The consequences of declining dynamism
While economic dynamism has powered U.S. prosperity for generations, it is now declining in nearly every definition of the term, according to new research from the D.C.-based think-tank and advocacy organization Economic Innovation Group (EIG). In Dynamism in Collapse, an analysis of economic conditions from 1977 to 2014, EIG finds that dynamism has decreased substantially, as seen in diminishing rates of job turnover, the share of employment in new companies, and the percentage of the population moving across state lines. This eroding dynamism, the report finds, has led to considerable challenges for regions, markets, and workers.
While the rate of business closures has remained steady over the timeline analyzed, EIG finds that the rate of new business formation has plummeted, an effect exacerbated by the great recession. This marked the first time in American history, according to EIG, that companies died at a faster rate than they were born. EIG suggests that this declining dynamism has led to more geographic inequality, as many regions see historically low levels of new business starts. Overall, six out of seven regions failed to keep pace with the national startup rate.
A visual representation of metropolitan level firm dynamism, seen below, highlights this inequality: in 2014, roughly three-fifths of regions saw more businesses close than open. Of the 366 metropolitan areas studied, just five – New York, Dallas, Houston, Miami, and Los Angeles – produced the same net increase in businesses as the rest of the nation combined.
Declining dynamism has also influenced the structure of enterprise and employment. From 1992 to 2014, firms that were at least 16 years old went from representing 23 percent of total firms to 36 percent. Likewise, a record 74 percent of the workforce was employed by a firm that is at least 16 years old in 2014, up from 60 percent in 1992. In addition to firms being older, industries are also more concentrated, as defined by the share of total revenue going to the top four firms in a given sector. An analysis in The Economist finds that 66 percent of industries became more concentrated from 1997 to 2012.
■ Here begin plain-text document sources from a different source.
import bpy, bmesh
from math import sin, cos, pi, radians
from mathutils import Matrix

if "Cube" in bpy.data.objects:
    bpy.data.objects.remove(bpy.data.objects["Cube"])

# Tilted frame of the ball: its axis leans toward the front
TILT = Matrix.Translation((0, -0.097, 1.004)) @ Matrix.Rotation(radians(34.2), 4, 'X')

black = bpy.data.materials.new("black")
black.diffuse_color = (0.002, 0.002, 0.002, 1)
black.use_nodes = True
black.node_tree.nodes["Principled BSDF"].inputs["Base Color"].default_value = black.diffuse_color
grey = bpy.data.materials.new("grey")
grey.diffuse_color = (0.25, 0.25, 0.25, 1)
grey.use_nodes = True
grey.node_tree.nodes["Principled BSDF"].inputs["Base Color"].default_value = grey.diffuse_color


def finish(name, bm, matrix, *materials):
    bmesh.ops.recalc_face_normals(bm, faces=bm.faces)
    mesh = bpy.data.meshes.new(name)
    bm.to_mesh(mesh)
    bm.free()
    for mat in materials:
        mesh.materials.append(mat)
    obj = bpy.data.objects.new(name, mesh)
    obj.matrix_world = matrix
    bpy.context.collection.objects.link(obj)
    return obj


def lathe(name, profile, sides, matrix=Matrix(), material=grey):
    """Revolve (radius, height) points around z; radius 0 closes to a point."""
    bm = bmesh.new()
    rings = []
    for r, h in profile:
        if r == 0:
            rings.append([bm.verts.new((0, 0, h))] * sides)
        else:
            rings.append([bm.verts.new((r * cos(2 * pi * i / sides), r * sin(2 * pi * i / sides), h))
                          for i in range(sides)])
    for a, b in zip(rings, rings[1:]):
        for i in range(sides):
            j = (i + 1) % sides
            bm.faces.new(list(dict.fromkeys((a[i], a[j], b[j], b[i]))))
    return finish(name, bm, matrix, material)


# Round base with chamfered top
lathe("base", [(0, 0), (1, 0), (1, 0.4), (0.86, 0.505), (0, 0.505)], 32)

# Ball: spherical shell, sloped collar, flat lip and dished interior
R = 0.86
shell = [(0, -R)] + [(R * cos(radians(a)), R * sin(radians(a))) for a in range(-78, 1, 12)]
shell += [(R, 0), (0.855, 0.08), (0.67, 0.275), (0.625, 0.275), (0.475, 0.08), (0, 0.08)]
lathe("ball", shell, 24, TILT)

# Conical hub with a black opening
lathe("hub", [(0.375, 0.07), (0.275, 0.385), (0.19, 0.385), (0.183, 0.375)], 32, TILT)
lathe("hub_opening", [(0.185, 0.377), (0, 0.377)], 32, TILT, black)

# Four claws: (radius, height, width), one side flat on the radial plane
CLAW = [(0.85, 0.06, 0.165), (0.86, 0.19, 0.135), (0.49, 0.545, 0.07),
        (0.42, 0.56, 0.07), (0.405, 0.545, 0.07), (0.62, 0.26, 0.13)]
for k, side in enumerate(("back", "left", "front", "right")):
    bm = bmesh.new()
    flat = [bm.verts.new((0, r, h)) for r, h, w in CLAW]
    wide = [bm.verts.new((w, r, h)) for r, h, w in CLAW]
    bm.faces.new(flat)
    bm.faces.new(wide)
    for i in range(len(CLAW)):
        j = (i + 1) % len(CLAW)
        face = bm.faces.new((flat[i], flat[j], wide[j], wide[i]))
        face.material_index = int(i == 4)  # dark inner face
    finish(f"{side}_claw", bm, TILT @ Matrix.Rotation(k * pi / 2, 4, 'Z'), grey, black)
A combination of increased concentration and decreased dynamism means fewer job options for workers and lower wage growth, EIG argues. From 1992 to 2014, new businesses created 2.9 million net new jobs, while incumbent firms typically lost more workers than they hired. EIG estimates that, had the 2006 rate of business starts held constant through 2014, there would have been 154,000 additional startups in 2014 that would have led to 924,000 new jobs.
EIG points to the Investing in Opportunity Act (IIOA), a bipartisan proposal first introduced in the Senate last April and reintroduced last week, to address the issue of declining dynamism. The act would allow private investors to pool money into “Opportunity Funds,” which would be located in state-designated “Opportunity Zones” in distressed communities, which would be defined by indicators such as educational attainment, employment, poverty, and housing vacancy rates. Because the investors would be able to defer paying capital gains if they are reinvested in the zone, the bill’s authors suggest that this incentivizes long-term commitments to these communities.
The report concludes by noting that no one silver bullet policy can solve the problems inherent in declining dynamism, but that should not stop policymakers from engaging in the topic. Fostering entrepreneurship in a greater portion of America, EIG argues, is crucial to repairing the American Dream and strengthening the country’s future competitiveness.